Records contained in a dataset:
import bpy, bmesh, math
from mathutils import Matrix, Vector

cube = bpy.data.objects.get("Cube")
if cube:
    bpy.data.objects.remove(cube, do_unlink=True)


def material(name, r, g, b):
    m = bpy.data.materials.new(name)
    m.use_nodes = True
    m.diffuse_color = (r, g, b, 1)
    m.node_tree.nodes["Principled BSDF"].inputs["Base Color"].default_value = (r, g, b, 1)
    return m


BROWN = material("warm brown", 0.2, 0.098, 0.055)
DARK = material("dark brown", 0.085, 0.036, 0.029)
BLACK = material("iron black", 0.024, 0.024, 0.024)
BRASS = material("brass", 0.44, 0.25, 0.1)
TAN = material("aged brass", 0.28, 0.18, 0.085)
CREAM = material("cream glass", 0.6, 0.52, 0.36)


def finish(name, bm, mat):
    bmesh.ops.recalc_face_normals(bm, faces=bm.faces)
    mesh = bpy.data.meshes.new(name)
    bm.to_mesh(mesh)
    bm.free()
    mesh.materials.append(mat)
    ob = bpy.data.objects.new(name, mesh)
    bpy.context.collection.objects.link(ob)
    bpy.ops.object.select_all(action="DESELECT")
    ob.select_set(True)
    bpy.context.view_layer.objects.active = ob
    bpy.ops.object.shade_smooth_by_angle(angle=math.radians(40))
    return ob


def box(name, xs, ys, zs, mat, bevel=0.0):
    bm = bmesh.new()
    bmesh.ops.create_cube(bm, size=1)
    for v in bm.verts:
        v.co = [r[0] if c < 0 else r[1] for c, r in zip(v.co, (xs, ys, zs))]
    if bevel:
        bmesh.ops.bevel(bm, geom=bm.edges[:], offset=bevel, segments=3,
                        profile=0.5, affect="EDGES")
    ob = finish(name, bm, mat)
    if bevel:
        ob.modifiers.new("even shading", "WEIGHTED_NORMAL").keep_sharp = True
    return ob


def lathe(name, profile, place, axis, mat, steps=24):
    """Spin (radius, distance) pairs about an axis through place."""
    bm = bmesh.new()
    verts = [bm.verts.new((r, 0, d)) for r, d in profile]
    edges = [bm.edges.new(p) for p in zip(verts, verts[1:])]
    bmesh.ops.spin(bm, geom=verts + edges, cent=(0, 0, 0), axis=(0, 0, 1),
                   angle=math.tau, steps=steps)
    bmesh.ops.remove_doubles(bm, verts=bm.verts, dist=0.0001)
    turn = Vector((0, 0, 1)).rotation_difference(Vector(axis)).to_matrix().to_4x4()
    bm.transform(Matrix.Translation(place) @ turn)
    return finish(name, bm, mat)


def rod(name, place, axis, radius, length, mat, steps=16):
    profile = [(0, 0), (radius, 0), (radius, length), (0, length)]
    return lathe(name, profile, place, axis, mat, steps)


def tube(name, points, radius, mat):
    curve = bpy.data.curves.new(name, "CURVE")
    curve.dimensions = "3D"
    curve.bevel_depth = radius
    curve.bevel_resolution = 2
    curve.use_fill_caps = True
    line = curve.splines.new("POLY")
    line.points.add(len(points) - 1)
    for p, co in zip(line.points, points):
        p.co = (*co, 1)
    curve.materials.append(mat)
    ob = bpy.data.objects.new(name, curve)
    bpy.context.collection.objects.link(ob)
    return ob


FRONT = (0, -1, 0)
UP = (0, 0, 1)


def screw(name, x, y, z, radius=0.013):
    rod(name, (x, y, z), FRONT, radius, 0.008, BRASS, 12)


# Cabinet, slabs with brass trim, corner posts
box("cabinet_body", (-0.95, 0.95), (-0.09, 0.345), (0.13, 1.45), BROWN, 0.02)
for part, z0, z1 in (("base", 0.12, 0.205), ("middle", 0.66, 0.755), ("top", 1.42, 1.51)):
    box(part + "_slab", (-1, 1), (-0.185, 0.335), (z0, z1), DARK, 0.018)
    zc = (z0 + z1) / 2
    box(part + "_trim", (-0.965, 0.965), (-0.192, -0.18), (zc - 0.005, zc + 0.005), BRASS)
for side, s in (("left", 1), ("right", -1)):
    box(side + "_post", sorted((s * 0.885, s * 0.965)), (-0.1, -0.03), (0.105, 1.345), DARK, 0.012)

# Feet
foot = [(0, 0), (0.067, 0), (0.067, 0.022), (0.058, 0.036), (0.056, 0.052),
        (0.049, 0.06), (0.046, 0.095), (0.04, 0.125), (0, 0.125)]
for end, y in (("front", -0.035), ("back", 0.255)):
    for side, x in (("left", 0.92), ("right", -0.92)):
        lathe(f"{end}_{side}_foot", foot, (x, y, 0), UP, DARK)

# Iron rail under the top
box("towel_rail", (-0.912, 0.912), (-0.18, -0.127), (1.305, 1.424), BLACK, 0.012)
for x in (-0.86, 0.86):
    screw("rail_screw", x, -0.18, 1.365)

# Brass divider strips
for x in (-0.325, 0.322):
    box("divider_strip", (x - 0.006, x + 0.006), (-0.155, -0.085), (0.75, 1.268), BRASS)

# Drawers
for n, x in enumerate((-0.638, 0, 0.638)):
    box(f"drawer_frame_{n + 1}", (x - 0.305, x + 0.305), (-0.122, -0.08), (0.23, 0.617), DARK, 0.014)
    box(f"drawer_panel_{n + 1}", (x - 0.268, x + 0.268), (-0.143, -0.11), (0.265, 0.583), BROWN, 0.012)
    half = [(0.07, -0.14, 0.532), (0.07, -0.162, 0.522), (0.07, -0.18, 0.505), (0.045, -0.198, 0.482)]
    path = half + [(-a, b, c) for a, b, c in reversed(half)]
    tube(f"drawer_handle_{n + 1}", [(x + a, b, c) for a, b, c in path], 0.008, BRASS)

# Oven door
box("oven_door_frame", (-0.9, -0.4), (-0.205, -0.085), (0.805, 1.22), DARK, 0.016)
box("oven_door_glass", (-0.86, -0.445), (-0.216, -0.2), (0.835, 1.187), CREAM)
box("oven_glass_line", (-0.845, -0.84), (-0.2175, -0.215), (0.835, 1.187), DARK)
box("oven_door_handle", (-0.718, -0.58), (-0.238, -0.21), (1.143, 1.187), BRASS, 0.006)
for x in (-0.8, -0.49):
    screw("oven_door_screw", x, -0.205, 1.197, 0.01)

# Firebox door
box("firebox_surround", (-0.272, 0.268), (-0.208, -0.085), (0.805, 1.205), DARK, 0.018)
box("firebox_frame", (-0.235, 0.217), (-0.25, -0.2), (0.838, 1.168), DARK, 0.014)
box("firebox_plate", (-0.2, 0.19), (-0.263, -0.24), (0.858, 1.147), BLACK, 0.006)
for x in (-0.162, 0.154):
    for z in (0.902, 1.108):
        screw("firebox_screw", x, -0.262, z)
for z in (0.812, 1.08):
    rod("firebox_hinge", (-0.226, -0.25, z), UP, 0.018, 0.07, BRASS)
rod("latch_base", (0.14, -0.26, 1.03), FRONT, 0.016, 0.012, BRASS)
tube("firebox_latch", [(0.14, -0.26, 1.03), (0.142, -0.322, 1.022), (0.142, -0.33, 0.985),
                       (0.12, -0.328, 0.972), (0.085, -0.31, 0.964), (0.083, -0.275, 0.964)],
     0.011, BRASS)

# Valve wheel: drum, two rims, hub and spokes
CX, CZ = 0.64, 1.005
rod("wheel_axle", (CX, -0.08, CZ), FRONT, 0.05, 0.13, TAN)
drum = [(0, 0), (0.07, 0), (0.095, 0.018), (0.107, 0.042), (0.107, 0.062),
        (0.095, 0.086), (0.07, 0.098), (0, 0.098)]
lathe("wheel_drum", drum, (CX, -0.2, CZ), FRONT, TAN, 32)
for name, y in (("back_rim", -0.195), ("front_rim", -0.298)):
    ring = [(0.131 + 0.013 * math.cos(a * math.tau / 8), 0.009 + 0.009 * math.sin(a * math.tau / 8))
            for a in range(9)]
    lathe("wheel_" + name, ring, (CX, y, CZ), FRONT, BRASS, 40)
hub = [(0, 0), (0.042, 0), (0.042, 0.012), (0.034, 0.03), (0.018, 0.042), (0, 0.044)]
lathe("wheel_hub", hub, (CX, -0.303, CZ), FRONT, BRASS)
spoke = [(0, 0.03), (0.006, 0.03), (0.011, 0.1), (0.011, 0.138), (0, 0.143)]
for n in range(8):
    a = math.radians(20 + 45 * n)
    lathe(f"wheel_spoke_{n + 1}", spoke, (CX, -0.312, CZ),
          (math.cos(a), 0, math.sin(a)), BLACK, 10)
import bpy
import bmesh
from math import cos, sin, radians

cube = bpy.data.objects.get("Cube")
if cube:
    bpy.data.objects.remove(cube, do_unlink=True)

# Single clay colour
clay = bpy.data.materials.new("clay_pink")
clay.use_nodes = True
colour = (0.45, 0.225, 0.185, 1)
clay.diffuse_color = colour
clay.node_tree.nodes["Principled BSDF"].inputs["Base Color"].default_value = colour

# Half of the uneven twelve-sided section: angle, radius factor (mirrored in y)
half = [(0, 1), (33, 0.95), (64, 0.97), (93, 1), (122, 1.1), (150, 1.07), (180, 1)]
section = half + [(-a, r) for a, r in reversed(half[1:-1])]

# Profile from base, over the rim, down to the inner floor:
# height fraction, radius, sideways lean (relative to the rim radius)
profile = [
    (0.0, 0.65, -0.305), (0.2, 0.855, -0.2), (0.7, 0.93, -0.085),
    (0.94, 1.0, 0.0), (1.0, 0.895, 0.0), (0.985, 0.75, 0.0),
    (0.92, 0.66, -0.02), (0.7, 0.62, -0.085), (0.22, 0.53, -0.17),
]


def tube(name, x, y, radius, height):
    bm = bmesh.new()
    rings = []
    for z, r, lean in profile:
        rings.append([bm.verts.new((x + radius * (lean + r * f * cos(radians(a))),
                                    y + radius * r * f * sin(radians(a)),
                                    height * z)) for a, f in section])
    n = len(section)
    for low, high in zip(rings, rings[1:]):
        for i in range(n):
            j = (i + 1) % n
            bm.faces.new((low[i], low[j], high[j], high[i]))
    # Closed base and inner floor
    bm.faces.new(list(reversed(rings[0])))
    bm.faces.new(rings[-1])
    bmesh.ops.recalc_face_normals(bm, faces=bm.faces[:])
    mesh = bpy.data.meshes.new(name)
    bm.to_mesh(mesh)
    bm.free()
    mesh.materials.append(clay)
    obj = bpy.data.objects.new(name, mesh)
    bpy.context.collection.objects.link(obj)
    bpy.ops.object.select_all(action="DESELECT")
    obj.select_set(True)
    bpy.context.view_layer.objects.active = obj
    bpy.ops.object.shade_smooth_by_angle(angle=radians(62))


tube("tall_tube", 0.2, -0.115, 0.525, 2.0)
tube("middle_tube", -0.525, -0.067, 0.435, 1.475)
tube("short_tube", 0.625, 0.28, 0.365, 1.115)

TASK TO COMPLETE> Return every line from the records above that holds the word "BSDF".

RESPONSE TO THE EXERCISE>
    m.node_tree.nodes["Principled BSDF"].inputs["Base Color"].default_value = (r, g, b, 1)
clay.node_tree.nodes["Principled BSDF"].inputs["Base Color"].default_value = colour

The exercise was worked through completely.